Color coherence implies that the color of a gluon and its corresponding anticolor in a neighboring gluon radiate softer gluons coherently as a color dipole. In a gluon emission cascade, these color dipoles form chains, which exactly match the strings stretched in the later soft phase of an interaction. This correspondence opens the possibility for a better understanding of the nature of the strong interaction, with a unified description of the two-step process and a smooth transition between the perturbative and non-perturbative regime. Bo was particularly engaged in researching this problem before his death.

The physical and mathematical properties of the string fragmentation model and its connection to the basic quantum chromodynamics field theory were continuous sources of inspiration for Bo. Practical applications such as Bose–Einstein correlations, polarization phenomena, and baryon production went hand in hand with studies of the quantization of the string and other fundamental aspects. He also thought that the understanding of heavy-ion collisions, based on the preceding concepts, was an important topic. Although Bo focused on developing a framework to describe normal collisions, he also proposed and explored the possibility of novel collective effects, giving them imaginative names such as color ropes, firecrackers, and smoke rings.

Starting in 1978, a large set of computer simulation programs have been developed by the Lund group as an essential complement to the model evolution and an important component in the effort to provide a better contact between theory and experiments. These programs with event generators for different processes in high-energy collisions—the Lund Monte Carlos, which includes Jetset, Lepto, Pythia, Fritiof, and Ariadne—have had a significant effect on the experimental community. Today, nearly all high-energy physics experimenters rely on the use of these generators to help understand data.

Bo was a dedicated researcher brimming with new ideas, which he conveyed to others with passion and intensity. Dreading conformity, he enjoyed open discussions that he felt could lead to a better understanding of the underlying physics. In particular, he sought to engage in dialogue with the experimental community to better understand existing data and to hammer out new tests. Bo enjoyed traveling. He was a frequent and appreciated lecturer and discussion partner at workshops and research schools, and spent several sabbatical periods abroad.

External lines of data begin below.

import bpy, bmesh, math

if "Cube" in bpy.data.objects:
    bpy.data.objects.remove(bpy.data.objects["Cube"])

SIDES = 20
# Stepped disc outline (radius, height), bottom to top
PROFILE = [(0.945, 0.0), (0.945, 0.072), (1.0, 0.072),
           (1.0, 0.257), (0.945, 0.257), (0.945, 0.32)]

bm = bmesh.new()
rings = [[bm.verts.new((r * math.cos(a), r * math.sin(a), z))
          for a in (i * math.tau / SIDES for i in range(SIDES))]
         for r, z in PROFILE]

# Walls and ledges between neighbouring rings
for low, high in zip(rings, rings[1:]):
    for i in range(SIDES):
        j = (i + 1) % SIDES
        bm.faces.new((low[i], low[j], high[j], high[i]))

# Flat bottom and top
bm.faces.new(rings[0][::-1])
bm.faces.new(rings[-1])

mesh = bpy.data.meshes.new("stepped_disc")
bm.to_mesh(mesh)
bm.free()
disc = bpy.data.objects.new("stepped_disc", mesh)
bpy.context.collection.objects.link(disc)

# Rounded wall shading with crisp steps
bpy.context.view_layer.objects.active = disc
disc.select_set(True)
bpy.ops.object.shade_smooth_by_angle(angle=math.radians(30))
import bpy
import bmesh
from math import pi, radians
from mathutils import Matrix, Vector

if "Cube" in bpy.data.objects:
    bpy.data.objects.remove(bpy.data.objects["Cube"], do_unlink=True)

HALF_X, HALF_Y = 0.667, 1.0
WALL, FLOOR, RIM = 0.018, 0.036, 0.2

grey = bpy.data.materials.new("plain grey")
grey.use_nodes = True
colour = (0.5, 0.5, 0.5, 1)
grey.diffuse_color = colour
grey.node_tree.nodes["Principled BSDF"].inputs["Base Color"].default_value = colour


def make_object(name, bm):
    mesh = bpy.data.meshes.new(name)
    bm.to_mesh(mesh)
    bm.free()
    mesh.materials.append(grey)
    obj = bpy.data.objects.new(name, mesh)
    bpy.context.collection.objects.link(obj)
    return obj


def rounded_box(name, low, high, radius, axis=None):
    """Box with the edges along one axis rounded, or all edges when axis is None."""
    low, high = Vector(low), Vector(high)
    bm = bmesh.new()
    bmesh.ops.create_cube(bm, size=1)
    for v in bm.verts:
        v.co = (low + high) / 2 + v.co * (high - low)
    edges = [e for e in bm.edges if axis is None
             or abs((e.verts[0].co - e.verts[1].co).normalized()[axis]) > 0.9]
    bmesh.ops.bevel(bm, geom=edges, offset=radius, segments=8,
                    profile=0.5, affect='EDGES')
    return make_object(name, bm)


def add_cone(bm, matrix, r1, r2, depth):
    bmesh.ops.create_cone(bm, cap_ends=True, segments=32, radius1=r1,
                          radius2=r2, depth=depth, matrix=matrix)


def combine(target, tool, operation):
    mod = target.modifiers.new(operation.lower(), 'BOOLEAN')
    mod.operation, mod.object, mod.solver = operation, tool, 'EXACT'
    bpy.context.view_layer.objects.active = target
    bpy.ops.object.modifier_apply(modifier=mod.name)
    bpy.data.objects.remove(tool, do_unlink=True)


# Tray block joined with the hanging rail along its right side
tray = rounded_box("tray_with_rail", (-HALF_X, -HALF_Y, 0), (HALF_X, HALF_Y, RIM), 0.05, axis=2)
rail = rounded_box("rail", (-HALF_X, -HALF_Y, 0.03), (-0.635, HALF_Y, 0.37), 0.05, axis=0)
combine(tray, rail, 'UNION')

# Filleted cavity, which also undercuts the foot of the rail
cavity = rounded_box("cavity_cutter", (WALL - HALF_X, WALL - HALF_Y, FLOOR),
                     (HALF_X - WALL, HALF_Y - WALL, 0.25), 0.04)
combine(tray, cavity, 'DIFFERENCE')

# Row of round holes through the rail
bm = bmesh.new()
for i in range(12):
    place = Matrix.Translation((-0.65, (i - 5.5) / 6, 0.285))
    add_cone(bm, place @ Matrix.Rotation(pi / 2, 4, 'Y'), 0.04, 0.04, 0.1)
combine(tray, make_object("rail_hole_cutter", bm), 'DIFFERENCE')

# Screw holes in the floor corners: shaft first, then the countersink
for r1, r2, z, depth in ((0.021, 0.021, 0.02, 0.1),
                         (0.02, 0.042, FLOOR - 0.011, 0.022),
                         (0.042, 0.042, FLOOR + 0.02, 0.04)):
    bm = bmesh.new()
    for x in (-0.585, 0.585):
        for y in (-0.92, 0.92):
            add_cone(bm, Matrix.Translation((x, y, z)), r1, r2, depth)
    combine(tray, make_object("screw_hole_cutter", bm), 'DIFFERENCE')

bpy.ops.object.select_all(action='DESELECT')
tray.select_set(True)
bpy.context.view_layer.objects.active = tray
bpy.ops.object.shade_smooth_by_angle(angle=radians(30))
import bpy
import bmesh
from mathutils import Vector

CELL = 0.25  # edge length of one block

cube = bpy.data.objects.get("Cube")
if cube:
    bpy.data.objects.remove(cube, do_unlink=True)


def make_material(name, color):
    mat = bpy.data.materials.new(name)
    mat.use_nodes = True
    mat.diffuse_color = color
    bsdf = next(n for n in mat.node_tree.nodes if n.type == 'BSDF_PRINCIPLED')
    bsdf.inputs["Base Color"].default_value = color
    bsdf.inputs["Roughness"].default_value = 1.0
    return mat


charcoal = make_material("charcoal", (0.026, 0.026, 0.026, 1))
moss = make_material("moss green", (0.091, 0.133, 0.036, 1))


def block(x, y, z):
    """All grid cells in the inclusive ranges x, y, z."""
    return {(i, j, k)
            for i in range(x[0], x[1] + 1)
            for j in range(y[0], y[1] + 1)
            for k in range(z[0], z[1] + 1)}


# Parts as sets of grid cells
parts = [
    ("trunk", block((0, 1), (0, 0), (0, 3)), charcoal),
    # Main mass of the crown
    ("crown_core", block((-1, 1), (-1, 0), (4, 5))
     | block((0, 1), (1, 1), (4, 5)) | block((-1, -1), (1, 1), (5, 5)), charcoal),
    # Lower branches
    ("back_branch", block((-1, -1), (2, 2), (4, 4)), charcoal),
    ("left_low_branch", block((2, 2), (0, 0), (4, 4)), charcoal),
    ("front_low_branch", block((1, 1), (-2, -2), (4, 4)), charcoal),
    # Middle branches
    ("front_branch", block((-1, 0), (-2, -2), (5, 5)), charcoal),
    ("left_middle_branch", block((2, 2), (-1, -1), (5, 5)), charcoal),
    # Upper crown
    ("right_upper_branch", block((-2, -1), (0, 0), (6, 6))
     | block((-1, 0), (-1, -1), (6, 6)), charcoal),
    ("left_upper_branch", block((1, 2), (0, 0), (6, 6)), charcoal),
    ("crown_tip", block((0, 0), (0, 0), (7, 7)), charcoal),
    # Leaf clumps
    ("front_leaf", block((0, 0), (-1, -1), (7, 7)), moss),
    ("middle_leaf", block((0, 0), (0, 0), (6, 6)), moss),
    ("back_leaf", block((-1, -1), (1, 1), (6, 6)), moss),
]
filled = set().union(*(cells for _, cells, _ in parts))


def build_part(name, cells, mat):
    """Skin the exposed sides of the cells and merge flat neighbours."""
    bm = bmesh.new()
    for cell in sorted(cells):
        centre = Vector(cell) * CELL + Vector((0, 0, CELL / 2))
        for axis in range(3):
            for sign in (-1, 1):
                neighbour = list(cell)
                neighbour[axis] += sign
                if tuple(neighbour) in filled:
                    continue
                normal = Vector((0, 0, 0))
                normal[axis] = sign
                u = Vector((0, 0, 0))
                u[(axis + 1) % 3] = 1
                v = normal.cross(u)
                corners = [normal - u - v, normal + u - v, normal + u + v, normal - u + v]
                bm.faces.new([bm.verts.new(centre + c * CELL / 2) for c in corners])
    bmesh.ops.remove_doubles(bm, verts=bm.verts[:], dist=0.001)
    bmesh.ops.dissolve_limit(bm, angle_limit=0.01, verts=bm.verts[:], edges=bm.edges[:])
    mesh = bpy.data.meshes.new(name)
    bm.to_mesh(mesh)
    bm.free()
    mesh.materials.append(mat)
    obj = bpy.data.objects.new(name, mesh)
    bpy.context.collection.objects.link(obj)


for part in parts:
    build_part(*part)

Bo’s interest in physics was mixed with far-ranging cultural interests and a genuine concern for fellow beings. In the early 1990s, he provided help to researchers from the decaying Eastern bloc, including a group of young mathematics students from Leningrad (now St. Petersburg) for whom he sought special funding so that they might study in Lund. In recent years, he focused his attention on China and the development of phenomenological research there. (The photo on the preceding page shows him lecturing at Shandong University, Jinan, in 1997.) He enjoyed meeting people and had friends scattered around the world. His death leaves behind a great emptiness.